In the winning team's locker room in Tokyo, there was coach George Shultz, celebrating the triumph over arch-foe Muammar Qaddafi: "You've had it, pal. You're isolated. You are recognized as a terrorist." Nothing was too good for his star, British Prime Minister Margaret Thatcher, "a terrific leader."
As for the statement issued on terrorism by the leaders of the seven industrial democracies, "it was terrific." The secretary of state could not find words to say how happy he was that "it's so strong."
It brought to mind the scene in the Oval Office when President Ford and his team were toasting the "rescue" of the crew of the Mayaguez. Even more to the point, it brought to mind Robert Southey's reprise of the Battle of Blenheim. When little Peterkin wanted to know what good came out of it, the triumphant Duke replied: "Why, that I cannot tell, but 'twas a famous victory."
And so it was at Tokyo, if the main purpose was to set Qaddafi up for a fall. There was much "reaffirmation" of common aims and recommitments to assorted measures to hasten that day. The way administration spokesmen told it, the allies had bought the Reagan line: Qaddafi is job one.
But this was work done by a committee, as the end-product plainly shows.

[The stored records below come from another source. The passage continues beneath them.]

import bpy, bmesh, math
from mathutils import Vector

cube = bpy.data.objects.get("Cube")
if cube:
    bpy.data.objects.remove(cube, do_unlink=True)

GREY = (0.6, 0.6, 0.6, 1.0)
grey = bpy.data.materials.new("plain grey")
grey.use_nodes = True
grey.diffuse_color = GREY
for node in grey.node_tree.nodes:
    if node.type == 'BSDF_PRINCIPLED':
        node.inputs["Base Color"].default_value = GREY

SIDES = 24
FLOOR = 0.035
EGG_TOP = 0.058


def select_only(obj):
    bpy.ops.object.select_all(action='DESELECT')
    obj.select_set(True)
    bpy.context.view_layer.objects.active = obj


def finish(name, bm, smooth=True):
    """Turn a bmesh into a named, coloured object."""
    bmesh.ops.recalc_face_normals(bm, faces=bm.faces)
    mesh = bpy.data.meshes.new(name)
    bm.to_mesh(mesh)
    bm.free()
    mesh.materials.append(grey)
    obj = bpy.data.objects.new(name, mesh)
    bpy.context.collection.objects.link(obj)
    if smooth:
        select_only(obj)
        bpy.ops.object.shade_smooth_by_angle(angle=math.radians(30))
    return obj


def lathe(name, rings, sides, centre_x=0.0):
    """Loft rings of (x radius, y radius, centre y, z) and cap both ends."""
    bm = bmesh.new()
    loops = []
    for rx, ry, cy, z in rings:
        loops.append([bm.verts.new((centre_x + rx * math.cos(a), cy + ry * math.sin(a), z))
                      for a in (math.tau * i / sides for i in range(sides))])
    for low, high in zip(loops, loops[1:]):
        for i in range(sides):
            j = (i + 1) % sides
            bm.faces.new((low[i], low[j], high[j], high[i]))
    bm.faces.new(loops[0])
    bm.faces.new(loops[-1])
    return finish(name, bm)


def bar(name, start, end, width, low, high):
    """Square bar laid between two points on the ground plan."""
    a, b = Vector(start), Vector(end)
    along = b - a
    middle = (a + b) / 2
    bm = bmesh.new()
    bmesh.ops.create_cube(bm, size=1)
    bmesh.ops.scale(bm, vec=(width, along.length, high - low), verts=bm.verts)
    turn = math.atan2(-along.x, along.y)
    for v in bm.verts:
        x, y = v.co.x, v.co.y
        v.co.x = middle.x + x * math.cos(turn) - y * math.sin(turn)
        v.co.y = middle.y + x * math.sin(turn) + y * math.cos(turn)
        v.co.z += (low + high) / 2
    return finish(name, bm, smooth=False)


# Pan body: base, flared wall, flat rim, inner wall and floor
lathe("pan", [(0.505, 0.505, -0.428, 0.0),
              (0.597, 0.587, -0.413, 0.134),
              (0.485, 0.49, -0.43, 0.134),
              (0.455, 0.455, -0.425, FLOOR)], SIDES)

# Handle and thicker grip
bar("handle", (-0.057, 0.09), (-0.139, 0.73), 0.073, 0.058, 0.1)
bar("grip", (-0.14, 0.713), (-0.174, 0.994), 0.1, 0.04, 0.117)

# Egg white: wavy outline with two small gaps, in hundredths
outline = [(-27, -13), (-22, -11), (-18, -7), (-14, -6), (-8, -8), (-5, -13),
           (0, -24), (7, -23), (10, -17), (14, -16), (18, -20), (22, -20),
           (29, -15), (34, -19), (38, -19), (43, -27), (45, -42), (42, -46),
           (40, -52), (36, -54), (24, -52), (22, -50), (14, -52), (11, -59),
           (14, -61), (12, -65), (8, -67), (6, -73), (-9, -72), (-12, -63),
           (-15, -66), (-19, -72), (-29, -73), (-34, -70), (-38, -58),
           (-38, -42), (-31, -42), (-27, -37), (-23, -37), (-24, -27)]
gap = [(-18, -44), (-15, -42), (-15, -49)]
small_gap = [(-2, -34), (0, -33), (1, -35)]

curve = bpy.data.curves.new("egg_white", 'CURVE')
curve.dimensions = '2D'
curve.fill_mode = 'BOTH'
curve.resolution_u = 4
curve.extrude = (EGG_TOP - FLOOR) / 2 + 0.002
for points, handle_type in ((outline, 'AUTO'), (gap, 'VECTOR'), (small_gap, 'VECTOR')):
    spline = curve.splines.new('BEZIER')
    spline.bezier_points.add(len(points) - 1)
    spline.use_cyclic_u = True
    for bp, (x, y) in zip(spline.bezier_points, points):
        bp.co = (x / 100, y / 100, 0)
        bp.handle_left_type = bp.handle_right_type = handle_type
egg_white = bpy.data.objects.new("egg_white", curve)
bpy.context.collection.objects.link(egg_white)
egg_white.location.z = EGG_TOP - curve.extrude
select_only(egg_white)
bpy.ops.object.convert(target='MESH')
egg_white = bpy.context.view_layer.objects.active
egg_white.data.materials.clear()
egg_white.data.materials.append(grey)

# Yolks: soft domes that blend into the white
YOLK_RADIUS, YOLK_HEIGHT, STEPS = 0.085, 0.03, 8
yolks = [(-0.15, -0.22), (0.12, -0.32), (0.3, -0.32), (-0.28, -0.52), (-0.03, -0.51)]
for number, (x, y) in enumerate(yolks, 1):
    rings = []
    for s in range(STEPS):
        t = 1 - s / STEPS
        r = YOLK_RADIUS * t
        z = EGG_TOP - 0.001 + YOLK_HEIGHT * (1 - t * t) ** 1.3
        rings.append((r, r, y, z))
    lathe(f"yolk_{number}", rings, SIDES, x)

The accent on Libya may be meant to take some of the curse off last month's U.S. bombing raid, in the minds of some of the Tokyo partners. But it takes nothing away from their conviction that Qaddafi is not the only source of state-supported terrorism and perhaps not even as important a source as Syria or Iran.

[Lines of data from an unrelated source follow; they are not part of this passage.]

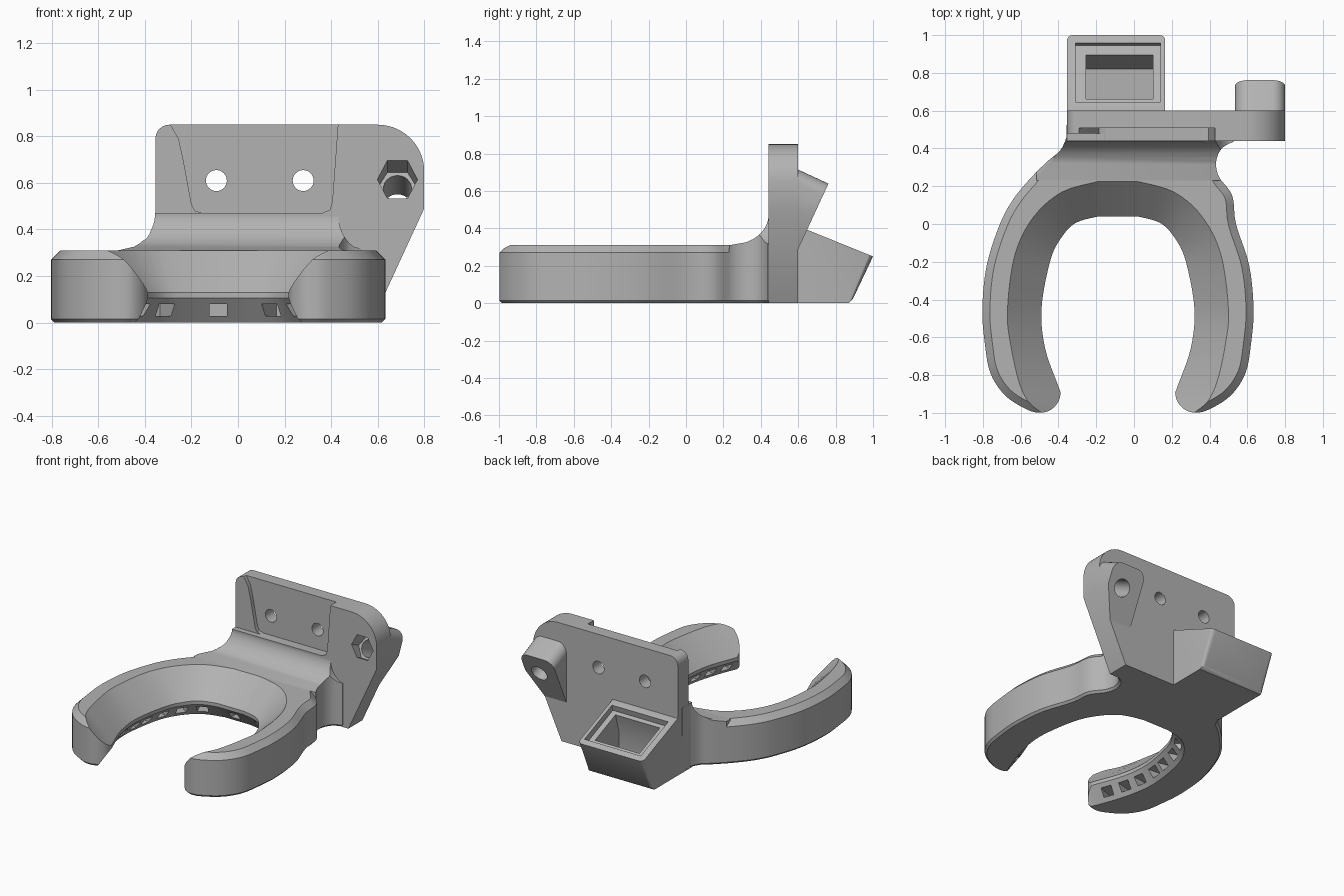
import bpy, bmesh, math
from mathutils import Vector

cube = bpy.data.objects.get("Cube")
if cube:
    bpy.data.objects.remove(cube, do_unlink=True)

grey = bpy.data.materials.new("plain grey")
grey.use_nodes = True
GREY = (0.45, 0.45, 0.45, 1)
grey.diffuse_color = GREY
grey.node_tree.nodes["Principled BSDF"].inputs["Base Color"].default_value = GREY

AXIS = -0.085  # centre line of the ring


# ---- helpers ----
def finish_mesh(name, bm):
    bmesh.ops.recalc_face_normals(bm, faces=bm.faces)
    mesh = bpy.data.meshes.new(name)
    bm.to_mesh(mesh)
    bm.free()
    mesh.materials.append(grey)
    obj = bpy.data.objects.new(name, mesh)
    bpy.context.collection.objects.link(obj)
    return obj


def add_loft(bm, levels):
    rings = [[bm.verts.new(p) for p in level] for level in levels]
    n = len(rings[0])
    for low, high in zip(rings, rings[1:]):
        for i in range(n):
            j = (i + 1) % n
            bm.faces.new((low[i], low[j], high[j], high[i]))
    bm.faces.new(rings[0][::-1])
    bm.faces.new(rings[-1])


def loft(name, levels):
    bm = bmesh.new()
    add_loft(bm, levels)
    return finish_mesh(name, bm)


def prism(name, pts, a, b, place):
    return loft(name, [[place(u, v, w) for u, v in pts] for w in (a, b)])


def along_x(u, v, w):
    return (w, u, v)


def along_y(u, v, w):
    return (u, w, v)


def along_z(u, v, w):
    return (u, v, w)


def boolean(obj, cutter, op="DIFFERENCE", keep=False):
    mod = obj.modifiers.new("cut", "BOOLEAN")
    mod.operation, mod.solver, mod.object = op, "EXACT", cutter
    bpy.context.view_layer.objects.active = obj
    bpy.ops.object.modifier_apply(modifier=mod.name)
    if not keep:
        bpy.data.objects.remove(cutter, do_unlink=True)


def bevel_where(obj, test, width, segments=1):
    bm = bmesh.new()
    bm.from_mesh(obj.data)
    edges = [e for e in bm.edges if test(e.verts[0].co, e.verts[1].co)]
    bmesh.ops.bevel(bm, geom=edges, offset=width, segments=segments,
                    profile=0.5, affect="EDGES")
    bm.to_mesh(obj.data)
    bm.free()


def smooth_path(pts, steps=5):
    """Catmull-Rom curve through the points."""
    p = [Vector(q) for q in [pts[0], *pts, pts[-1]]]
    out = []
    for a, b, c, d in zip(p, p[1:], p[2:], p[3:]):
        for s in range(steps):
            t = s / steps
            out.append(0.5 * (2 * b + (c - a) * t + (2 * a - 5 * b + 4 * c - d) * t * t
                              + (3 * b - a - 3 * c + d) * t ** 3))
    return out + [p[-1]]


def mirrored(pts):
    return [(2 * AXIS - x, y) for x, y in reversed(pts)]


def ngon(n, r, cx=0, cy=0):
    return [(cx + r * math.cos(math.tau * i / n), cy + r * math.sin(math.tau * i / n))
            for i in range(n)]


def arc(cx, cy, r, start, end, n=10):
    angles = [math.radians(start + (end - start) * i / n) for i in range(n + 1)]
    return [(cx + r * math.cos(a), cy + r * math.sin(a)) for a in angles]


# ---- open ring with its neck ----
arm = [(-0.385, -0.88), (-0.4, -0.94), (-0.44, -0.983), (-0.49, -0.998), (-0.56, -0.985),
       (-0.68, -0.91), (-0.76, -0.79), (-0.79, -0.63), (-0.803, -0.45),
       (-0.78, -0.22), (-0.71, 0)]
left_neck = [(-0.64, 0.13), (-0.55, 0.24), (-0.46, 0.33), (-0.39, 0.39), (-0.357, 0.46)]
right_neck = [(0.52, 0.15), (0.45, 0.25), (0.435, 0.33), (0.465, 0.4), (0.53, 0.437)]
outline = (smooth_path(arm + left_neck) + [Vector((-0.355, 0.59)), Vector((0.53, 0.59))]
           + smooth_path(right_neck[::-1] + mirrored(arm)))
ring = prism("ring_duct", outline, 0, 0.31, along_z)
bevel_where(ring, lambda a, b: min(a.z, b.z) > 0.3, 0.04)
bevel_where(ring, lambda a, b: max(a.z, b.z) < 0.001, 0.015)

# flared opening: narrow lip low down, wider above and below
lip_half = [(-0.25, -1.2), (-0.34, -1.02), (-0.4, -0.86), (-0.47, -0.66), (-0.49, -0.45),
            (-0.445, -0.2), (-0.39, -0.08), (-0.31, 0.005), (-0.19, 0.04)]
rim_half = [(-0.42, -1.2), (-0.535, -0.985), (-0.605, -0.85), (-0.655, -0.63), (-0.67, -0.45),
            (-0.63, -0.16), (-0.53, 0.04), (-0.38, 0.17), (-0.19, 0.225)]
lip = smooth_path(lip_half) + smooth_path(mirrored(lip_half))
rim = smooth_path(rim_half) + smooth_path(mirrored(rim_half))


def opening(z, f):
    return [(*p.lerp(q, f), z) for p, q in zip(lip, rim)]


boolean(ring, loft("opening_cutter", [opening(-0.02, 0.52), opening(0.105, 0),
                                      opening(0.13, 0), opening(0.33, 1.11)]))

# air slots spaced evenly along the lip
bm = bmesh.new()
travelled, due = 0, 0.06
for p, q in zip(lip, lip[1:]):
    travelled += (q - p).length
    if travelled >= due and min(p.y, q.y) > -0.88:
        due = travelled + 0.105
        mid, t = (p + q) / 2, (q - p).normalized()
        out = Vector((-t.y, t.x))
        corners = [mid + t * s * 0.037 + out * d
                   for s, d in ((-1, -0.03), (1, -0.03), (1, 0.17), (-1, 0.17))]
        add_loft(bm, [[(*c, z) for c in corners] for z in (0.028, 0.08)])
    elif min(p.y, q.y) <= -0.88:
        due = travelled + 0.05
boolean(ring, finish_mesh("slot_cutter", bm))

# ---- concave blend from ring to plate ----
levels = []
for i in range(-1, 11):
    t = max(i, 0) / 10
    c = 1 - math.sqrt(1 - (1 - t) ** 2)
    z = 0.25 if i < 0 else 0.31 + 0.16 * t
    x0, x1, y0 = -0.356 - 0.16 * c, 0.43 + 0.12 * c, 0.441 - 0.21 * c
    levels.append([(x0, y0, z), (x1, y0, z), (x1, 0.55, z), (x0, 0.55, z)])
blend = loft("neck_fillet", levels)
boolean(blend, prism("blend_limit", outline, 0.1, 0.6, along_z), "INTERSECT")

# ---- upright mounting plate ----
shape = ([(-0.355, 0), (0.574, 0), (0.8, 0.49)] + arc(0.6, 0.65, 0.2, 0, 90, 14)
         + arc(-0.295, 0.79, 0.06, 90, 180, 6))
plate = prism("mount_plate", shape, 0.44, 0.6, along_y)
recess = [(-0.29, 0.9), (-0.29, 0.85), (-0.255, 0.79), (-0.235, 0.7), (-0.2, 0.51),
          (-0.185, 0.48), (-0.15, 0.47), (0.36, 0.47), (0.395, 0.485), (0.405, 0.52),
          (0.43, 0.86), (0.43, 0.9)]
boolean(plate, prism("recess_cutter", recess, 0.3, 0.508, along_y))
left_rim = [(-0.5, 0.47), (-0.16, 0.47), (-0.16, 0.9), (-0.5, 0.9)]
boolean(plate, prism("rim_cutter", left_rim, 0.3, 0.48, along_y))
for x in (-0.093, 0.28):
    boolean(plate, prism("bolt_cutter", ngon(32, 0.045, x, 0.61), 0.3, 0.7, along_y))

# ---- tilted screw boss behind the plate, with nut trap ----
UP, OUT = Vector((0, 0.42, 0.907)), Vector((0, 0.907, -0.42))


def tilted(origin):
    return lambda u, v, w: Vector(origin) + Vector((u, 0, 0)) + UP * v + OUT * w


boss_shape = ([(0.535, -0.1), (0.8, -0.1)] + arc(0.73, 0.315, 0.07, 0, 90, 8)
              + arc(0.605, 0.315, 0.07, 90, 180, 8))
boss = prism("screw_boss", boss_shape, -0.3, 0, tilted((0, 0.6, 0.29)))
boolean(boss, prism("boss_limit", shape, 0.53, 0.95, along_y), "INTERSECT")
bore_place = tilted((0.685, 0.44, 0.615))
nut = prism("nut_cutter", ngon(6, 0.086), -0.15, 0.09, bore_place)
bore = prism("bore_cutter", ngon(32, 0.06), -0.1, 0.5, bore_place)
for part in (plate, boss):
    for cutter in (nut, bore):
        boolean(part, cutter, keep=True)
for cutter in (nut, bore):
    bpy.data.objects.remove(cutter, do_unlink=True)

# ---- air inlet with stepped tilted mouth ----
side = [(0.56, 0), (0.868, 0), (0.892, 0.022), (1.0, 0.25), (0.6, 0.412), (0.56, 0.412)]
inlet = prism("air_inlet", side, -0.355, 0.165, along_x)
bevel_where(inlet, lambda a, b: min(a.y, b.y) > 0.88 and abs(a.x - b.x) < 0.01, 0.03, 4)
step = [(0.66, 0.45), (0.975, 0.32), (0.945, 0.225), (0.635, 0.352)]
boolean(inlet, prism("step_cutter", step, -0.31, 0.14, along_x))
duct = [(0.68, 0.4), (0.915, 0.3), (0.82, 0.05), (0.62, 0.05), (0.62, 0.2)]
boolean(inlet, prism("duct_cutter", duct, -0.255, 0.1, along_x))

# ---- shading ----
for obj in (ring, blend, plate, boss, inlet):
    bpy.ops.object.select_all(action="DESELECT")
    obj.select_set(True)
    bpy.context.view_layer.objects.active = obj
    bpy.ops.object.shade_smooth_by_angle(angle=math.radians(25))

In the end, the Reagan administration got its due -- and the rest of the summit partners got theirs. The result is scarcely an endorsement of the kinds of military measures and economic sanctions that the Reagan administration might have welcomed. That the administration claims it got more than it could possibly have hoped for is only a measure of how important it was for it to keep its expectations low. That's why it's important to bear in mind what is missing from the final statement on terrorism from Tokyo.
There was no agreement on the economic sanctions that might conceivably work against Libya or other terrorist centers: the concerted application of an economic squeeze by all nations concerned. There is no mention of swift retaliation or of any specific military pressure and not a whisper about last month's U.S. raid on Libya.

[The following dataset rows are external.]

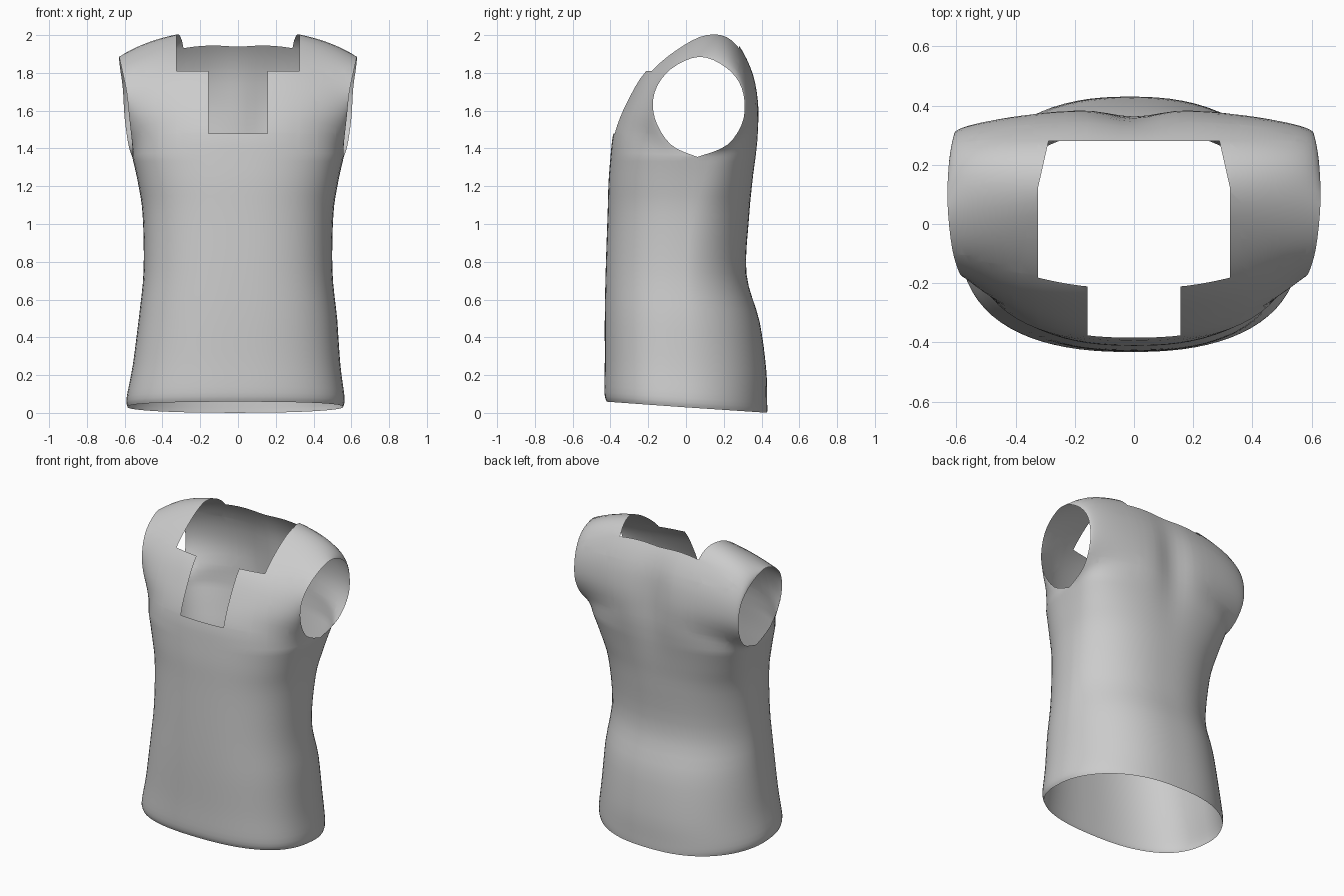
import bpy, bmesh, math
from mathutils import Vector

if "Cube" in bpy.data.objects:
    bpy.data.objects.remove(bpy.data.objects["Cube"], do_unlink=True)

COLUMNS = 40   # quads across each panel
STEPS = 4      # rows between two key rows

# Body below the armpits: height, half width, seam y, front y, back y,
# front roundness, back roundness
BODY = [
    (0.03, 0.57, -0.01, -0.42, 0.43, 2.7, 1.9),
    (0.08, 0.577, -0.01, -0.432, 0.43, 2.7, 1.9),
    (0.25, 0.55, -0.01, -0.43, 0.425, 2.7, 1.9),
    (0.5, 0.525, 0, -0.43, 0.39, 2.7, 1.8),
    (0.75, 0.5, 0, -0.425, 0.32, 2.6, 1.7),
    (1.05, 0.505, 0.02, -0.415, 0.335, 2.6, 2),
    (1.22, 0.53, 0.04, -0.41, 0.355, 2.8, 2.6),
    (1.355, 0.56, 0.06, -0.40, 0.375, 3, 3.2),
]
# Shoulder piece, front to back: middle y z, armhole edge x y z, roundness
SHOULDER = [
    (-0.382, 1.49, 0.56, -0.08, 1.42, 2),
    (-0.32, 1.64, 0.575, -0.165, 1.56, 1.5),
    (-0.213, 1.815, 0.59, -0.165, 1.70, 1),
    (-0.04, 1.95, 0.615, -0.08, 1.82, 1),
    (0.12, 2.03, 0.63, 0.07, 1.885, 1),
    (0.25, 1.985, 0.625, 0.21, 1.83, 1.7),
    (0.345, 1.83, 0.61, 0.295, 1.72, 1.6),
    (0.385, 1.66, 0.60, 0.305, 1.56, 1.5),
    (0.39, 1.49, 0.58, 0.22, 1.42, 1.35),
]


def spline(keys):
    """Smooth interpolation through key rows."""
    rows = []
    for i in range(len(keys) - 1):
        quad = [keys[max(i - 1, 0)], keys[i], keys[i + 1], keys[min(i + 2, len(keys) - 1)]]
        for k in range(STEPS):
            t = k / STEPS
            rows.append([b + 0.5 * t * (c - a + t * (2*a - 5*b + 4*c - d + t * (3*(b - c) + d - a)))
                         for a, b, c, d in zip(*quad)])
    return rows + [list(keys[-1])]


def body_rows(front):
    """Key rows of one lower panel; the hem dips towards the back."""
    rows = []
    for z, width, seam, front_y, back_y, front_round, back_round in BODY:
        tilt = 0.03 * (1 - z / BODY[-1][0])
        if front:
            rows.append((front_y, z + tilt, width, seam, z, front_round))
        else:
            rows.append((back_y, z - tilt, width, seam, z, back_round))
    return rows


def row_points(row):
    """One row of points from the right edge to the left edge."""
    mid_y, mid_z, edge_x, edge_y, edge_z, roundness = row
    for c in range(COLUMNS + 1):
        u = math.sin(math.pi * (c / COLUMNS - 0.5))
        f = max(0, 1 - abs(u) ** 2.4) ** (1 / roundness)
        x = edge_x * u
        y = edge_y + (mid_y - edge_y) * f
        z = edge_z + (mid_z - edge_z) * f
        # Shallow hollow along the upper spine
        if y > 0.2 and z > 1:
            y -= 0.032 * math.exp(-(x / 0.11) ** 2) * math.exp(-((z - 1.6) / 0.28) ** 2)
        # Hem hangs a little towards the right
        x -= 0.015 * max(0, 1 - z / 0.5)
        yield Vector((x, y, z))


# Sheet draped from the front hem over the shoulders to the back hem
front, back = body_rows(True), body_rows(False)[::-1]
over = [front[-1]] + SHOULDER + [back[0]]
rows = spline(front) + spline(over)[1:] + spline(back)[1:]

bm = bmesh.new()
grid = [[bm.verts.new(p) for p in row_points(row)] for row in rows]
for lower, upper in zip(grid, grid[1:]):
    for c in range(COLUMNS):
        bm.faces.new((lower[c], lower[c + 1], upper[c + 1], upper[c]))
# Close the side seams
bmesh.ops.remove_doubles(bm, verts=bm.verts[:], dist=0.0005)

# Neck opening: cut clean edge lines, then remove the faces inside
NECK, SLOT, NECK_Z, SLOT_Z, NECK_BACK = 0.325, 0.157, 1.81, 1.48, 0.28
corner = Vector((NECK, 0.12, 0))
slant = Vector((0.97, 0.22, 0))
cuts = [((0, 0, NECK_Z), (0, 0, 1)), ((0, 0, SLOT_Z), (0, 0, 1)),
        ((0, NECK_BACK, 0), (0, 1, 0))]
for side in (-1, 1):
    cuts += [((side * NECK, 0, 0), (1, 0, 0)), ((side * SLOT, 0, 0), (1, 0, 0)),
             ((side * corner.x, corner.y, 0), (side * slant.x, slant.y, 0))]
for point, normal in cuts:
    faces = [f for f in bm.faces if f.calc_center_median().z > 1.4]
    geom = set(faces)
    for f in faces:
        geom.update(f.verts)
        geom.update(f.edges)
    bmesh.ops.bisect_plane(bm, geom=list(geom), dist=1e-5, plane_co=point, plane_no=normal)


def in_neck(face):
    p = face.calc_center_median()
    ax = abs(p.x)
    collar = (ax < NECK and p.z > NECK_Z and p.y < NECK_BACK
              and (Vector((ax, p.y, 0)) - corner).dot(slant) < 0)
    slot = ax < SLOT and p.z > SLOT_Z and p.y < 0
    return collar or slot


bmesh.ops.delete(bm, geom=[f for f in bm.faces if in_neck(f)], context='FACES')

mesh = bpy.data.meshes.new("sleeveless_top")
bm.to_mesh(mesh)
bm.free()
top = bpy.data.objects.new("sleeveless_top", mesh)
bpy.context.collection.objects.link(top)

# Plain grey cloth
cloth = bpy.data.materials.new("grey_cloth")
cloth.use_nodes = True
color = (0.6, 0.6, 0.6, 1)
cloth.diffuse_color = color
cloth.node_tree.nodes["Principled BSDF"].inputs["Base Color"].default_value = color
mesh.materials.append(cloth)
mesh.shade_smooth()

So it wasn't a question of Ronald Reagan and Margaret Thatcher carrying the day, though you could pick out a passage here and there and make that claim. Terrorism, for example, "must be fought relentlessly and without compromise," the statement says. In the next breath there is a firm pledge "to make maximum efforts to fight against this scourge." But you have only to proceed to the following sentence to see that unanimity was purchased at the cost of considerable compromise all around:
"Terrorism must be fought effectively through determined, tenacious, discreet and patient action combining national measures with international cooperation."
Now that is not Rambo speaking. On the contrary, it states a general rule that is almost indistinguishable from the general rule that has characterized the supposedly fainthearted and craven approach to terrorism of America's principal allies all along.
And that is what a prudent administration ought to be quietly celebrating: a sensible trade-off that provides a framework for the practice of counterterrorism in the future. The test of the Tokyo statement is only marginally the "signal" it is supposed to send; Qaddafi is not the sort of fellow who is likely to respond to words of reason. A better test of the Tokyo statement is in the extent to which some recent clashes were smoothed over. But the best test will be in its applicability to the next terrorist crisis. (The record, alas, leaves no doubt there will be one.)
Consider some composite of recent atrocities: a terrorist act in which Americans are clearly targeted, wherever in the world and, let us say, Qaddafi's complicity is clear. The Reagan administration will be in better shape to seek allied support for strong action -- or to go it alone -- with the Tokyo agreements on general principles as a point of departure. Retaliation was not specifically precluded (terrorism must be fought "relentlessly").
But suppose there is no Libyan "smoking gun" -- or that the finger points to a less accessible source? In that event, the Reagan administration could pick and choose from the Tokyo document, citing the other cooperative counterterrorism measures short of military action and the cautionary tone: "Determined . . . tenacious . . . discreet . . . patient."
That is actually the way Reagan has played it most of the time. Faced with an ambiguous terrorist challenge, he might find it helpful to have the imprimatur of the leaders of the seven industrial nations (including his own) on a policy of uncompromising condemnation of international terrorism -- balanced by a certain restraint.